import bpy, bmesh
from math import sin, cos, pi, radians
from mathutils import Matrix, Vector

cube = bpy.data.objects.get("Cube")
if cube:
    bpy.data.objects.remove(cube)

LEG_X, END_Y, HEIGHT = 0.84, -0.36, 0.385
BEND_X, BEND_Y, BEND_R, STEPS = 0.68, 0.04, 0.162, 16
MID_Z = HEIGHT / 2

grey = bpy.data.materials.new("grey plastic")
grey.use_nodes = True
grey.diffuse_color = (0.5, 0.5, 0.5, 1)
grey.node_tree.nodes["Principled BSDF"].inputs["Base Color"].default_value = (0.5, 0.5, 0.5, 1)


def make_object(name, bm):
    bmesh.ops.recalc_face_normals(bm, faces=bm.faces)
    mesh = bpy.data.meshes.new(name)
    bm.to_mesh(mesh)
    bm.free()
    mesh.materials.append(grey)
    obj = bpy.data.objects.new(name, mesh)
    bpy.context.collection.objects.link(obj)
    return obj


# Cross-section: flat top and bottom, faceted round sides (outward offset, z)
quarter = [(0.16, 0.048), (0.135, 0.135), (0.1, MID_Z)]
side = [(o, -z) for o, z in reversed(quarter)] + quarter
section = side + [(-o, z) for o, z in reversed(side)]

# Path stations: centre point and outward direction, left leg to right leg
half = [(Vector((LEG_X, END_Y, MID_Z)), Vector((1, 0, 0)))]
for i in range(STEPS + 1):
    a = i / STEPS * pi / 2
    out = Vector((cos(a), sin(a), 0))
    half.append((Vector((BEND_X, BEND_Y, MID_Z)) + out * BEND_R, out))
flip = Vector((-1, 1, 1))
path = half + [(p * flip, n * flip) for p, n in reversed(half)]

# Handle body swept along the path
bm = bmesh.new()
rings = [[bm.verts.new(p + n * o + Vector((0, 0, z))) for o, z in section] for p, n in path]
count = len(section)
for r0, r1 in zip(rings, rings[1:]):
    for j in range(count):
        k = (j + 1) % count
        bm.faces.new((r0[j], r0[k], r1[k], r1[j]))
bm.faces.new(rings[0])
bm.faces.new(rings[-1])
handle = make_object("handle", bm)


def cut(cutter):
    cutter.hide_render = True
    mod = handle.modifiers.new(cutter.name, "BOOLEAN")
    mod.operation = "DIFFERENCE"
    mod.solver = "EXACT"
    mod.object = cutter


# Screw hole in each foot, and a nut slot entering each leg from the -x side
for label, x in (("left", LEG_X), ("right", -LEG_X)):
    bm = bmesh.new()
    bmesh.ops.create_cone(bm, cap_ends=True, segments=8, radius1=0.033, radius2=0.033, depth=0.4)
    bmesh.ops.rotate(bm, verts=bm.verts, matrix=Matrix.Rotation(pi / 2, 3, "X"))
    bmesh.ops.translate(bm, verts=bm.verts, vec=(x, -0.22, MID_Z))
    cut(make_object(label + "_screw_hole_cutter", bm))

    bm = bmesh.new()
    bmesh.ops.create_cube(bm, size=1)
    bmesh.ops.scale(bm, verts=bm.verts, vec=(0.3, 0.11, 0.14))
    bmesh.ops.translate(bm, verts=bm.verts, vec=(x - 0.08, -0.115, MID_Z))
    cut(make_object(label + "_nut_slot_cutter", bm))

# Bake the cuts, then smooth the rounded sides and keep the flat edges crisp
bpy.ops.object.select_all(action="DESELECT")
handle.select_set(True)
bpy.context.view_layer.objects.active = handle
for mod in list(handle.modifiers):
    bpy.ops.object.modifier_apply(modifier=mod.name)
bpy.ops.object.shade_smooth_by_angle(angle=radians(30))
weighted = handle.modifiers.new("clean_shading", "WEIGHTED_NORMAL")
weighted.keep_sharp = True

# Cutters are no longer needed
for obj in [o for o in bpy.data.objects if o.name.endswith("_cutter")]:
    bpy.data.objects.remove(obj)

- - - - -

> _What you have to do_: An exact copy of every record is needed.

> _Answer box_:
import bpy, bmesh
from math import sin, cos, pi, radians
from mathutils import Matrix, Vector

cube = bpy.data.objects.get("Cube")
if cube:
    bpy.data.objects.remove(cube)

LEG_X, END_Y, HEIGHT = 0.84, -0.36, 0.385
BEND_X, BEND_Y, BEND_R, STEPS = 0.68, 0.04, 0.162, 16
MID_Z = HEIGHT / 2

grey = bpy.data.materials.new("grey plastic")
grey.use_nodes = True
grey.diffuse_color = (0.5, 0.5, 0.5, 1)
grey.node_tree.nodes["Principled BSDF"].inputs["Base Color"].default_value = (0.5, 0.5, 0.5, 1)


def make_object(name, bm):
    bmesh.ops.recalc_face_normals(bm, faces=bm.faces)
    mesh = bpy.data.meshes.new(name)
    bm.to_mesh(mesh)
    bm.free()
    mesh.materials.append(grey)
    obj = bpy.data.objects.new(name, mesh)
    bpy.context.collection.objects.link(obj)
    return obj


# Cross-section: flat top and bottom, faceted round sides (outward offset, z)
quarter = [(0.16, 0.048), (0.135, 0.135), (0.1, MID_Z)]
side = [(o, -z) for o, z in reversed(quarter)] + quarter
section = side + [(-o, z) for o, z in reversed(side)]

# Path stations: centre point and outward direction, left leg to right leg
half = [(Vector((LEG_X, END_Y, MID_Z)), Vector((1, 0, 0)))]
for i in range(STEPS + 1):
    a = i / STEPS * pi / 2
    out = Vector((cos(a), sin(a), 0))
    half.append((Vector((BEND_X, BEND_Y, MID_Z)) + out * BEND_R, out))
flip = Vector((-1, 1, 1))
path = half + [(p * flip, n * flip) for p, n in reversed(half)]

# Handle body swept along the path
bm = bmesh.new()
rings = [[bm.verts.new(p + n * o + Vector((0, 0, z))) for o, z in section] for p, n in path]
count = len(section)
for r0, r1 in zip(rings, rings[1:]):
    for j in range(count):
        k = (j + 1) % count
        bm.faces.new((r0[j], r0[k], r1[k], r1[j]))
bm.faces.new(rings[0])
bm.faces.new(rings[-1])
handle = make_object("handle", bm)


def cut(cutter):
    cutter.hide_render = True
    mod = handle.modifiers.new(cutter.name, "BOOLEAN")
    mod.operation = "DIFFERENCE"
    mod.solver = "EXACT"
    mod.object = cutter


# Screw hole in each foot, and a nut slot entering each leg from the -x side
for label, x in (("left", LEG_X), ("right", -LEG_X)):
    bm = bmesh.new()
    bmesh.ops.create_cone(bm, cap_ends=True, segments=8, radius1=0.033, radius2=0.033, depth=0.4)
    bmesh.ops.rotate(bm, verts=bm.verts, matrix=Matrix.Rotation(pi / 2, 3, "X"))
    bmesh.ops.translate(bm, verts=bm.verts, vec=(x, -0.22, MID_Z))
    cut(make_object(label + "_screw_hole_cutter", bm))

    bm = bmesh.new()
    bmesh.ops.create_cube(bm, size=1)
    bmesh.ops.scale(bm, verts=bm.verts, vec=(0.3, 0.11, 0.14))
    bmesh.ops.translate(bm, verts=bm.verts, vec=(x - 0.08, -0.115, MID_Z))
    cut(make_object(label + "_nut_slot_cutter", bm))

# Bake the cuts, then smooth the rounded sides and keep the flat edges crisp
bpy.ops.object.select_all(action="DESELECT")
handle.select_set(True)
bpy.context.view_layer.objects.active = handle
for mod in list(handle.modifiers):
    bpy.ops.object.modifier_apply(modifier=mod.name)
bpy.ops.object.shade_smooth_by_angle(angle=radians(30))
weighted = handle.modifiers.new("clean_shading", "WEIGHTED_NORMAL")
weighted.keep_sharp = True

# Cutters are no longer needed
for obj in [o for o in bpy.data.objects if o.name.endswith("_cutter")]:
    bpy.data.objects.remove(obj)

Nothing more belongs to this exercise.